This leads me to reminisce on the first time I realized that news always follows the price, and more importantly, it reminds me that there are a million people who know more about the impact of news than the average layman or hedge fund manager or ghost or consultant. During the drive for independence in Poland, when Russian tanks were flowing in to maintain Russian control, I was short a huge line of silver. My partner; who was a very influential professor at an Ivy League school, specialized in raising money from mavericks who needed the prestige of the donation to said school and had lines in to every professor of policy at the university. Richard Pipes was then the world's foremost expert on Russia and the "Professor" was induced to make a personal call to Pipes to find out what would happen. "They can't let the revolt succeed because it would cause dominoes to fall," Pipes said. It had such gravitas, it was so inside, so salient, that I immediately covered my short. I lost more millions on that than almost anything else I have ever done, as silver promptly fell from $14 an ounce to $9 an ounce when the Russians did nothing.
Since then I have always tried to remind myself how many experts know much more about public policy than I, and how unlikely it is that I would be able to figure out whether the additional information that I can glean from a newspaper might be bullish or bearish in its ultimate effect on the market, relative to its already discounted nature.
Art Cooper responds:
It is not merely the gaining of "inside information" -- it is the acquisition of influence as well.
I worked at two nationally-prominent law firms, each of whom had partners (who I worked directly with) who were part of the "revolving door" between the federal government and private employment. Such partners not only used their inside information as to the policy-making process: when the matter was important enough, they would use such influence as they had to affect the outcome of that process.
It is not just that such individuals are in a better position to assess the impact of news -- they can affect the news themselves.
Ken Smith replies:
Physicist Brandon Carter said about counting:
What we can expect to observe must be restricted by the conditions necessary for our presence as observers.
Therein lies the crux overshadowing any hope the little man with limited information has for success in the stock market. His position as an observer is restricted.

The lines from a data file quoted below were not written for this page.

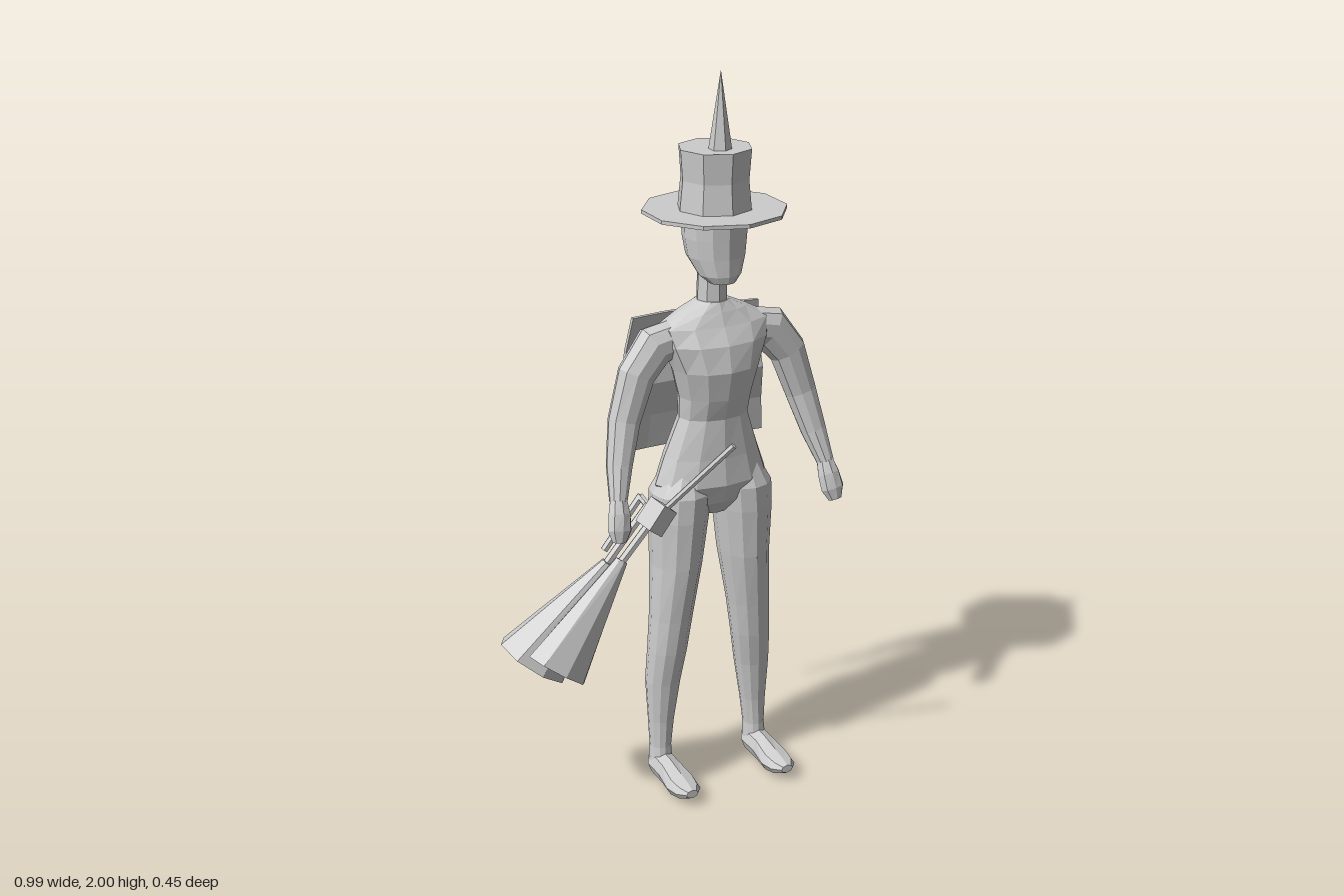
import * as THREE from 'three';

const V = (x, y, z) => new THREE.Vector3(x, y, z);

// Faceted normals stored in the geometry
function faceted(geo) {
  const g = geo.index ? geo.toNonIndexed() : geo;
  g.computeVertexNormals();
  return g;
}

// Capped skin over elliptical rings [x, y, z, halfWidth, halfDepth]
// ref: direction of the halfDepth axis; normal: fixed ring normal along the path, else the path tangent
function loft(rings, sides, ref = V(0, 0, 1), normal = null) {
  const pos = [], idx = [];
  const centres = rings.map(([x, y, z]) => V(x, y, z));
  rings.forEach(([, , , a, b], i) => {
    const t = normal ? normal.clone() : centres[Math.min(i + 1, rings.length - 1)].clone()
      .sub(centres[Math.max(i - 1, 0)]).normalize();
    const u = t.clone().cross(ref).normalize();
    const v = u.clone().cross(t);
    for (let j = 0; j < sides; j++) {
      const k = (j / sides) * Math.PI * 2;
      const p = centres[i].clone().addScaledVector(u, a * Math.cos(k)).addScaledVector(v, b * Math.sin(k));
      pos.push(p.x, p.y, p.z);
    }
  });
  const last = rings.length - 1, c0 = pos.length / 3;
  pos.push(...centres[0].toArray(), ...centres[last].toArray());
  for (let j = 0; j < sides; j++) {
    const k = (j + 1) % sides;
    for (let i = 0; i < last; i++) {
      const p = i * sides, q = p + sides;
      idx.push(p + j, q + j, p + k, p + k, q + j, q + k);
    }
    idx.push(c0, j, k, c0 + 1, last * sides + k, last * sides + j);
  }
  const g = new THREE.BufferGeometry();
  g.setAttribute('position', new THREE.Float32BufferAttribute(pos, 3));
  g.setIndex(idx);
  return faceted(g);
}

export function createModel() {
  const grey = new THREE.MeshStandardMaterial({ color: 0xcccccc });
  grey.name = 'light grey';
  const model = new THREE.Group();
  model.name = 'broomCarrier';
  const figure = new THREE.Group();
  figure.name = 'figure';
  figure.position.x = 0.138;
  model.add(figure);

  const add = (parent, name, geo) => {
    const m = new THREE.Mesh(geo, grey);
    m.name = name;
    parent.add(m);
    return m;
  };
  const up = V(0, 1, 0), down = V(0, -1, 0), front = V(0, 0, 1);

  // Torso from crotch to collar
  add(figure, 'torso', loft([
    [0, 0.8, -0.045, 0.05, 0.045], [0, 0.84, -0.045, 0.13, 0.075], [0, 0.895, -0.045, 0.166, 0.093],
    [0, 0.97, -0.045, 0.14, 0.085], [0, 1.08, -0.035, 0.1, 0.07], [0, 1.14, -0.028, 0.103, 0.082],
    [0, 1.22, -0.025, 0.124, 0.095], [0, 1.29, -0.03, 0.155, 0.086], [0, 1.335, -0.04, 0.165, 0.068],
    [0, 1.37, -0.045, 0.1, 0.057], [0, 1.395, -0.045, 0.045, 0.045],
  ], 12, front, up));

  // Neck and head
  add(figure, 'neck', loft([
    [0, 1.37, -0.045, 0.043, 0.043], [0, 1.45, -0.045, 0.04, 0.042], [0, 1.53, -0.045, 0.04, 0.04],
  ], 8, front, up));
  add(figure, 'head', loft([
    [0, 1.455, 0.012, 0.036, 0.034], [0, 1.475, -0.004, 0.058, 0.055], [0, 1.52, -0.027, 0.078, 0.077],
    [0, 1.57, -0.033, 0.085, 0.084], [0, 1.61, -0.034, 0.086, 0.086], [0, 1.65, -0.034, 0.075, 0.075],
  ], 12, front, up));

  // Hat: ten-sided brim, eight-sided crown, six-sided spike
  const hat = new THREE.Group();
  hat.name = 'hat';
  hat.position.z = -0.033;
  figure.add(hat);
  add(hat, 'hatBrim', faceted(new THREE.CylinderGeometry(0.19, 0.19, 0.01, 10))).position.y = 1.637;
  add(hat, 'hatCrown', loft([
    [0, 1.64, 0, 0.1, 0.1], [0, 1.72, 0, 0.092, 0.092], [0, 1.8, 0, 0.098, 0.098],
  ], 8, front, up));
  add(hat, 'hatSpike', faceted(new THREE.ConeGeometry(0.03, 0.2, 6))).position.set(0, 1.9, 0.028);

  // Limbs, mirrored
  for (const s of [1, -1]) {
    const side = s > 0 ? 'left' : 'right';
    const mirror = (rings) => rings.map(([x, ...r]) => [x * s, ...r]);
    add(figure, side + 'Arm', loft(mirror([
      [0.09, 1.31, -0.04, 0.05, 0.045], [0.17, 1.29, -0.04, 0.06, 0.046], [0.225, 1.22, -0.036, 0.053, 0.043],
      [0.265, 1.1, -0.028, 0.045, 0.04], [0.293, 0.99, 0.0, 0.036, 0.034], [0.313, 0.905, 0.035, 0.024, 0.024],
    ]), 10));
    add(figure, side + 'Hand', loft(mirror([
      [0.311, 0.915, 0.032, 0.023, 0.022], [0.316, 0.875, 0.048, 0.032, 0.026],
      [0.322, 0.835, 0.062, 0.034, 0.022], [0.327, 0.805, 0.07, 0.02, 0.014],
    ]), 8));
    add(figure, side + 'Leg', loft(mirror([
      [0.085, 0.93, -0.045, 0.055, 0.065], [0.092, 0.87, -0.045, 0.083, 0.09], [0.097, 0.8, -0.045, 0.081, 0.09],
      [0.104, 0.66, -0.047, 0.07, 0.083], [0.12, 0.5, -0.045, 0.06, 0.062], [0.13, 0.4, -0.047, 0.056, 0.054],
      [0.14, 0.3, -0.055, 0.05, 0.047], [0.146, 0.18, -0.055, 0.037, 0.036], [0.149, 0.1, -0.053, 0.03, 0.033],
      [0.15, 0.05, -0.05, 0.033, 0.035],
    ]), 12, front, down));
    add(figure, side + 'Foot', loft(mirror([
      [0.15, 0.045, -0.085, 0.022, 0.022], [0.15, 0.042, -0.055, 0.037, 0.04], [0.15, 0.04, 0.01, 0.036, 0.04],
      [0.15, 0.035, 0.08, 0.045, 0.033], [0.15, 0.037, 0.122, 0.038, 0.024], [0.15, 0.04, 0.147, 0.018, 0.012],
    ]), 8, up, front));
  }

  // Rippled cape, wider at the hem and bowed backwards
  const cape = new THREE.BoxGeometry(1, 1, 1, 4, 4, 1);
  const ripple = [-0.19, -0.175, -0.147, -0.157, -0.135];
  const cp = cape.attributes.position;
  for (let i = 0; i < cp.count; i++) {
    const x = cp.getX(i), row = cp.getY(i) + 0.5;
    cp.setXYZ(i, x * (0.47 - 0.095 * row), 0.94 + 0.4 * row,
      ripple[Math.round(row * 4)] - 0.014 * (1 - 4 * x * x) + cp.getZ(i) * 0.012);
  }
  add(figure, 'cape', faceted(cape));

  // Broom: handle, binding block, side rods and two bristle bundles
  const broom = new THREE.Group();
  broom.name = 'broom';
  model.add(broom);
  const rod = (name, a, b, r) => add(broom, name, loft([[...a, r, r], [...b, r, r]], 6));
  rod('broomHandle', [0.068, 1.083, 0.215], [-0.1, 0.86, 0.09], 0.009);
  const block = add(broom, 'broomBlock', faceted(new THREE.BoxGeometry(0.05, 0.075, 0.065)));
  block.position.set(-0.092, 0.868, 0.09);
  block.rotation.set(0.1, 0.15, -0.66);
  add(broom, 'crossRod', loft([
    [-0.092, 0.868, 0.1, 0.01, 0.01], [-0.078, 0.875, -0.032, 0.01, 0.01],
  ], 6, up));
  rod('shortRod', [-0.078, 0.88, -0.03], [-0.185, 0.74, -0.036], 0.011);
  rod('innerRod', [-0.083, 0.875, 0.025], [-0.22, 0.715, 0.025], 0.012);
  rod('outerRod', [-0.092, 0.868, 0.085], [-0.2, 0.735, 0.073], 0.012);
  add(broom, 'innerBristles', loft([
    [-0.205, 0.735, 0.03, 0.018, 0.016], [-0.405, 0.469, -0.02, 0.112, 0.084],
  ], 8));
  add(broom, 'outerBristles', loft([
    [-0.185, 0.755, 0.073, 0.018, 0.016], [-0.383, 0.487, 0.09, 0.096, 0.056],
  ], 8));

  return model;
}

The news he gets is behind the price. The indicators he sees reflect his behindness. Thus it is he always falls behind.